Yes, I mean I’m sexist. I try not to be, but I know that deep down I am.
But this isn’t about me (whew!). This is what it’s about: a study of real people, showing unequivocally that changing the gender of a job applicant from female to male improves their chances of being hired. Not just because they’re male, of course; purely because they are more competent and easier to mentor – as judged from a c.v. where only the name (and consequently, gender) is changed.
Their increased competence, as illustrated by the all important gender of their given name, confers certain financial advantages: a salary ~12% higher than would be offered to the woman.
The people making these judgements? Faculty members at American universities, in Physics, Chemistry or Biology. Both women and men, and here’s the punchline: both men and women are equally sexist!
Hooray for gender equality!
Read the paper (it’s open access!) if you are interested in the statistics. If it really bothers you that the y-axis on the bar graph of salary doesn’t start at zero, send a friendly email to the authors. One thing that talking about this piece of work has taught me? Physical scientists can be really nasty about social science:
“This just seems to cast doubt on the scientific rigor of gender studies. If women social scientists are behind these studies and this is how women do science, maybe this is why women are not in the higher levels of physical sciences and engineering.”
(in comments on this assessment of the paper).
So yes, it is only one study. It has limitations. It does not contain the wavefunction of the universe, nor any discussion of what you would do with it if you had it…
What it is, is consistent. With studies on the effect of race: Are Emily and Greg More Employable than Lakisha and Jamal?; and on the effect of gender on employment outside science: Constructed Criteria: Redefining Merit to Justify Discrimination.
There’s a lot more literature out there, if you start looking. Most of the studies are done on postgraduate students who participate in these studies for credit in their programmes, which is why it is significant that the PNAS paper demonstrates bias in actual people who make actual hiring decisions. But what struck me about the second of these papers, was a small detail: the title refers to the fact that when hiring a police chief, the male candidate is preferred, but the criteria which are assessed as being important for the job change depending on whether the candidate is male or female, in order to justify the decision. If the participants are asked to state clearly their criteria for the job beforehand, a significant part of the bias goes away.
Then there is this:

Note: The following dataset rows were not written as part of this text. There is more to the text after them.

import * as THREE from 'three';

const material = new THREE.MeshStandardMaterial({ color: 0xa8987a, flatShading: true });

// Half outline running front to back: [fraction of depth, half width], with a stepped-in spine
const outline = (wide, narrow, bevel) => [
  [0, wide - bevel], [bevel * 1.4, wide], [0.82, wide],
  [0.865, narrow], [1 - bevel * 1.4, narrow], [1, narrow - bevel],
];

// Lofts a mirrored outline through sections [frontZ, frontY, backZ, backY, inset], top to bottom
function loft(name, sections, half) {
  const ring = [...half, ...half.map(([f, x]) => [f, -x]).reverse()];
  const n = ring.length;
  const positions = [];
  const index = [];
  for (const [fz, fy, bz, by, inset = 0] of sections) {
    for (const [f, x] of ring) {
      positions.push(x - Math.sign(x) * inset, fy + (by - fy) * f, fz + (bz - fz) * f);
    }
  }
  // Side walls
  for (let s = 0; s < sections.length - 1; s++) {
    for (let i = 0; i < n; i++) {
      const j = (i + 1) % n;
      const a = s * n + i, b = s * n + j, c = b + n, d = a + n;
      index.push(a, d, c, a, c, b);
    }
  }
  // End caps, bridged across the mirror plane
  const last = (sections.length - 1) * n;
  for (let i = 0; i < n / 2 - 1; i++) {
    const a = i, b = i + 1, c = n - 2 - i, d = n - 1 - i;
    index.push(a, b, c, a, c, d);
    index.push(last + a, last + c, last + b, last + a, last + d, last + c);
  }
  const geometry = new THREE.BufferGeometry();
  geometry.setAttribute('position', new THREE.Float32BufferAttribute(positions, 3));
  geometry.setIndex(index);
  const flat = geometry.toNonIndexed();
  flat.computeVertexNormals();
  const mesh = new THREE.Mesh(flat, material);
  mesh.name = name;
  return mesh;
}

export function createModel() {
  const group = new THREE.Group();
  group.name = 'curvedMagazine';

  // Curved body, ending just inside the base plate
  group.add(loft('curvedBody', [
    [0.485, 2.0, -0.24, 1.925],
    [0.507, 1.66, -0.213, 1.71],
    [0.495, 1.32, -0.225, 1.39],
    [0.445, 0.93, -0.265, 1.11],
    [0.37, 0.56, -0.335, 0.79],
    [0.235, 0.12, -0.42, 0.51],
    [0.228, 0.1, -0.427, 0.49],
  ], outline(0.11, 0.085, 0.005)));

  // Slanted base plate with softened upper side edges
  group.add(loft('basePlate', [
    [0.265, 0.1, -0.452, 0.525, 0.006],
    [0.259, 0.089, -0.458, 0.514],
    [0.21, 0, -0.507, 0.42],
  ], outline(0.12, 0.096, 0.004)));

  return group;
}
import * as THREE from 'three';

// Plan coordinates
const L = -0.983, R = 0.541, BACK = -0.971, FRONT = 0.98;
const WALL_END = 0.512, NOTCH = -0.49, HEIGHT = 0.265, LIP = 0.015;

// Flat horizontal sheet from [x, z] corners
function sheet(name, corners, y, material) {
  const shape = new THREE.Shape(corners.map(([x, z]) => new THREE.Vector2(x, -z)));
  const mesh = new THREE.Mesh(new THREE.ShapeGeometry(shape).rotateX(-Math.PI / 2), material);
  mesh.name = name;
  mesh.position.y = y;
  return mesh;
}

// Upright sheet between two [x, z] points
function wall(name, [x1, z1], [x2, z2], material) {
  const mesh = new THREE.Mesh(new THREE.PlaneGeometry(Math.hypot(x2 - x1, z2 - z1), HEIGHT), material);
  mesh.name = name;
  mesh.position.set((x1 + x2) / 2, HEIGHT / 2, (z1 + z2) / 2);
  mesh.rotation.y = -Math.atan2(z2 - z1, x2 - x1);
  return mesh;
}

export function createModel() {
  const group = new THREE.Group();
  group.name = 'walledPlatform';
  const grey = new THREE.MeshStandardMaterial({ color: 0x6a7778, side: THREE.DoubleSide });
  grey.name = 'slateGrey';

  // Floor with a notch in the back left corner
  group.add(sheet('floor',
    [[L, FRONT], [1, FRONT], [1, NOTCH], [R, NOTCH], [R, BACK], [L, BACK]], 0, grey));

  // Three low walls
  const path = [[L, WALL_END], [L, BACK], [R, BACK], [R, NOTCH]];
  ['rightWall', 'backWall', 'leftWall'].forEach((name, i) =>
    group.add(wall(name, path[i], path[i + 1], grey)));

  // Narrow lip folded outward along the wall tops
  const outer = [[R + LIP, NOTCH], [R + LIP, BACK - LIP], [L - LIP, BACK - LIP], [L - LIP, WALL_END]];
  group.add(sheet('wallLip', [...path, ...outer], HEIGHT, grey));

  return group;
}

Participants who rate themselves as highly objective exhibit a significant amount of bias.
Participants who rate themselves as not so objective appear to make relatively unbiased judgements.
The value of self-awareness, anyone?